New survey reveals that the majority of UK adults would be more inclined to provide personal information if given greater clarity as to what it will be used for

private data

UK consumers are more reluctant than ever to offer up their personal data to businesses after it was revealed that just under a third (30%) have had their data exploited by companies in the past.

The YouGov survey, commissioned by data experts, Informatica, found that only 35% of UK adults trust businesses to use their personal data in accordance with their wishes. But most staggering of all, an incredible 46% of the 2,000 people surveyed were reluctant to give businesses personal information because they believed that doing so gives businesses the opportunity to invade their privacy.

However, the survey also revealed that younger, more tech-savvy adults have a greater awareness of the value of personal information, and would be willing to use it as a medium of exchange if they were to be provided with clearer explanations of how it will be handled.

59% of 18 to 24 year olds and 48% of 25 to 34 year olds said that if businesses were to state why they want customers’ personal data, and outline what it will be used for, they would be better inclined to give it to them.

According to Chris Boorman, chief marketing officer at Informatica: “There is clearly a trust issue over data in the UK, which could easily be addressed through better communication. Consumers want to know what their personal data will be used for and how the privacy of that information will be upheld.

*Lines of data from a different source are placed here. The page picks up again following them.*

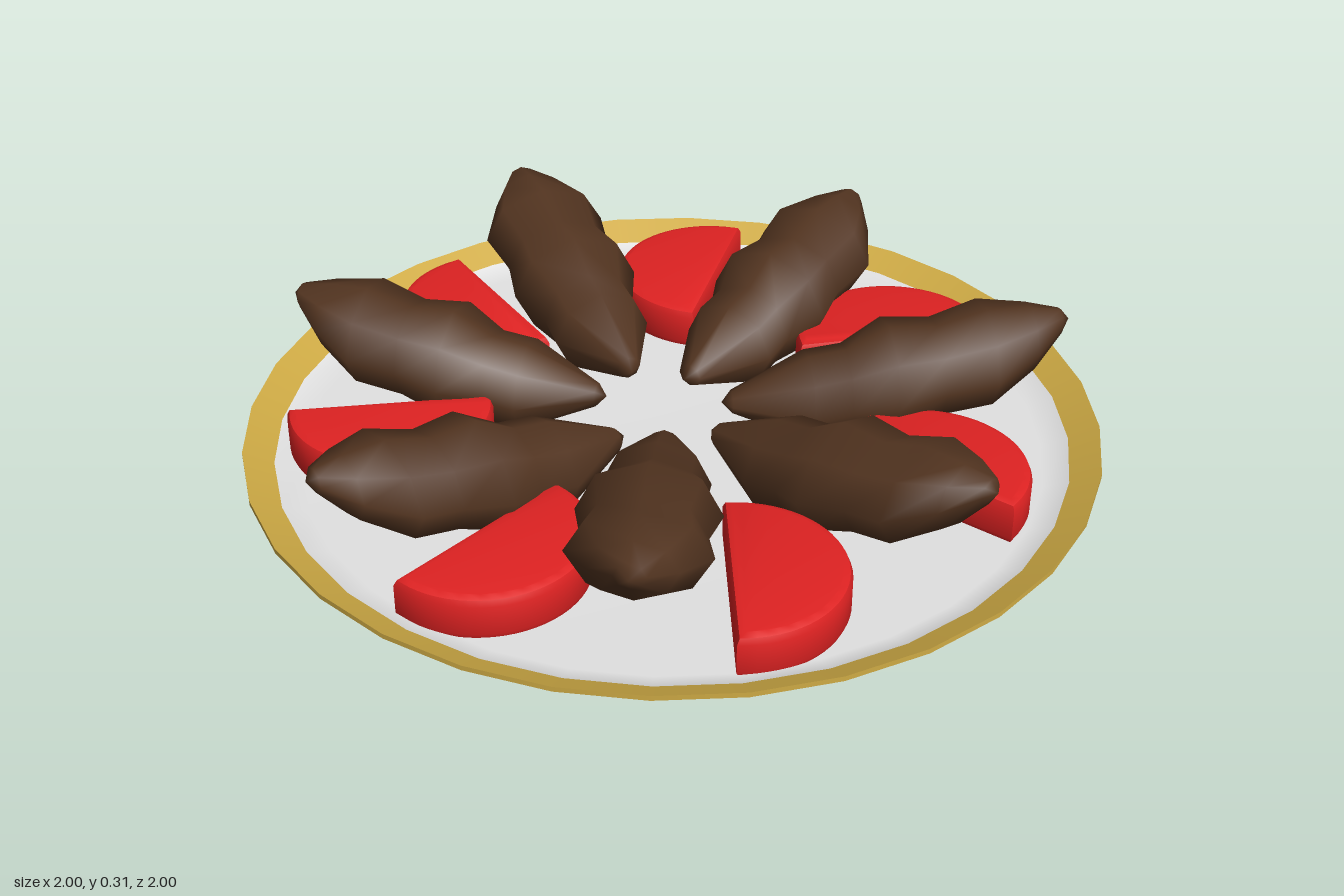
import * as THREE from 'three';
import { mergeVertices, toCreasedNormals } from 'three/addons/utils/BufferGeometryUtils.js';

const mat = (name, color) => {
  const m = new THREE.MeshStandardMaterial({ color });
  m.name = name;
  return m;
};

export function createModel() {
  const group = new THREE.Group();
  const china = mat('white china', 0xe2e2e2);
  const gold = mat('gold rim', 0xcfab45);
  const meat = mat('browned meat', 0x523420);
  const red = mat('tomato red', 0xdf2222);

  const add = (name, geometry, material, parent = group) => {
    const mesh = new THREE.Mesh(geometry, material);
    mesh.name = name;
    parent.add(mesh);
    return mesh;
  };
  const lathe = (pts, n) => new THREE.LatheGeometry(pts.map(p => new THREE.Vector2(...p)), n);

  // Plate: underside, outer rim, lip, sloping inner rim, dished floor
  add('plateUnderside', toCreasedNormals(lathe([[0, 0.025], [0.89, 0.025], [0.925, 0.045]], 32), 0.4), china);
  add('rimOutside', lathe([[0.925, 0.045], [1, 0.088]], 32), gold);
  add('rimLip', lathe([[1, 0.088], [1, 0.1]], 32), gold);
  add('rimInside', lathe([[1, 0.1], [0.93, 0.065]], 32), gold);
  add('plateFloor', lathe([[0.93, 0.065], [0.87, 0.04], [0, 0.04]], 32), china);

  // Meat piece: knobbly spindle along x, bent upward towards its outer end
  // Columns: position along the length, half width, half height, centre height
  const rings = [
    [0, 0, 0, 0.115], [0.03, 0.03, 0.028, 0.115], [0.25, 0.122, 0.107, 0.119],
    [0.36, 0.118, 0.108, 0.132], [0.48, 0.162, 0.132, 0.163], [0.62, 0.138, 0.108, 0.182],
    [0.76, 0.158, 0.112, 0.214], [0.89, 0.095, 0.075, 0.25], [0.975, 0.034, 0.03, 0.286], [1, 0, 0, 0.29],
  ];
  const sides = 8;
  const spindle = lathe(rings.map(r => [r[1], r[0]]), sides);
  const p = spindle.attributes.position;
  for (let i = 0; i < p.count; i++) {
    const r = rings[i % rings.length];
    const flatten = r[1] ? r[2] / r[1] : 1;
    p.setXYZ(i, r[0], r[3] - p.getX(i) * flatten, p.getZ(i));
  }
  spindle.deleteAttribute('normal');
  spindle.deleteAttribute('uv');
  const meatGeometry = mergeVertices(spindle, 1e-4);
  meatGeometry.computeVertexNormals();

  // Inner tip x, z and outer tip x, z of each piece
  const pieces = [
    [0.13, -0.06, 0.9, -0.07], [0.1, 0.07, 0.66, 0.675], [-0.01, 0.12, -0.07, 0.89],
    [-0.09, 0.045, -0.76, 0.45], [-0.15, -0.03, -0.89, -0.3],
    [-0.04, -0.165, -0.33, -0.885], [0.08, -0.18, 0.48, -0.86],
  ];
  pieces.forEach(([x0, z0, x1, z1], i) => {
    const mesh = add('meatPiece' + (i + 1), meatGeometry, meat);
    mesh.position.set(x0, 0, z0);
    mesh.rotation.y = Math.atan2(z0 - z1, x1 - x0);
    mesh.scale.x = Math.hypot(x1 - x0, z1 - z0);
  });

  // Tomato slice: bevelled half disc, its curve towards -z
  const bevel = 0.02;
  const half = new THREE.Shape();
  half.absarc(0, bevel, 0.22, 0, Math.PI, false);
  half.closePath();
  const slice = new THREE.ExtrudeGeometry(half, {
    depth: 0.07, bevelEnabled: true, bevelSize: bevel, bevelThickness: bevel, bevelSegments: 2, curveSegments: 16,
  });
  slice.rotateX(-Math.PI / 2);
  slice.translate(0, 0.032 + bevel, 0);
  const sliceGeometry = toCreasedNormals(slice, 0.7);

  // Middle of each cut edge, and the direction in which the slice bulges
  const slices = [
    [0.15, -0.645, -0.93, -0.37], [0.59, -0.285, -0.35, -0.94], [0.57, 0.265, 0.68, -0.73],
    [0.105, 0.61, 1, 0.02], [-0.44, 0.47, 0.62, 0.78], [-0.65, -0.045, -0.1, 1], [-0.385, -0.54, -0.72, 0.69],
  ];
  slices.forEach(([x, z, dx, dz], i) => {
    const mesh = add('tomatoSlice' + (i + 1), sliceGeometry, red);
    mesh.position.set(x, 0, z);
    mesh.rotation.y = Math.atan2(-dx, -dz);
  });

  return group;
}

There’s an opportunity here for organisations to be more transparent with consumers when it comes to how they plan to use their personal information and what’s in it for the consumer. Achieve this, and companies can forge stronger relationships with their customers.”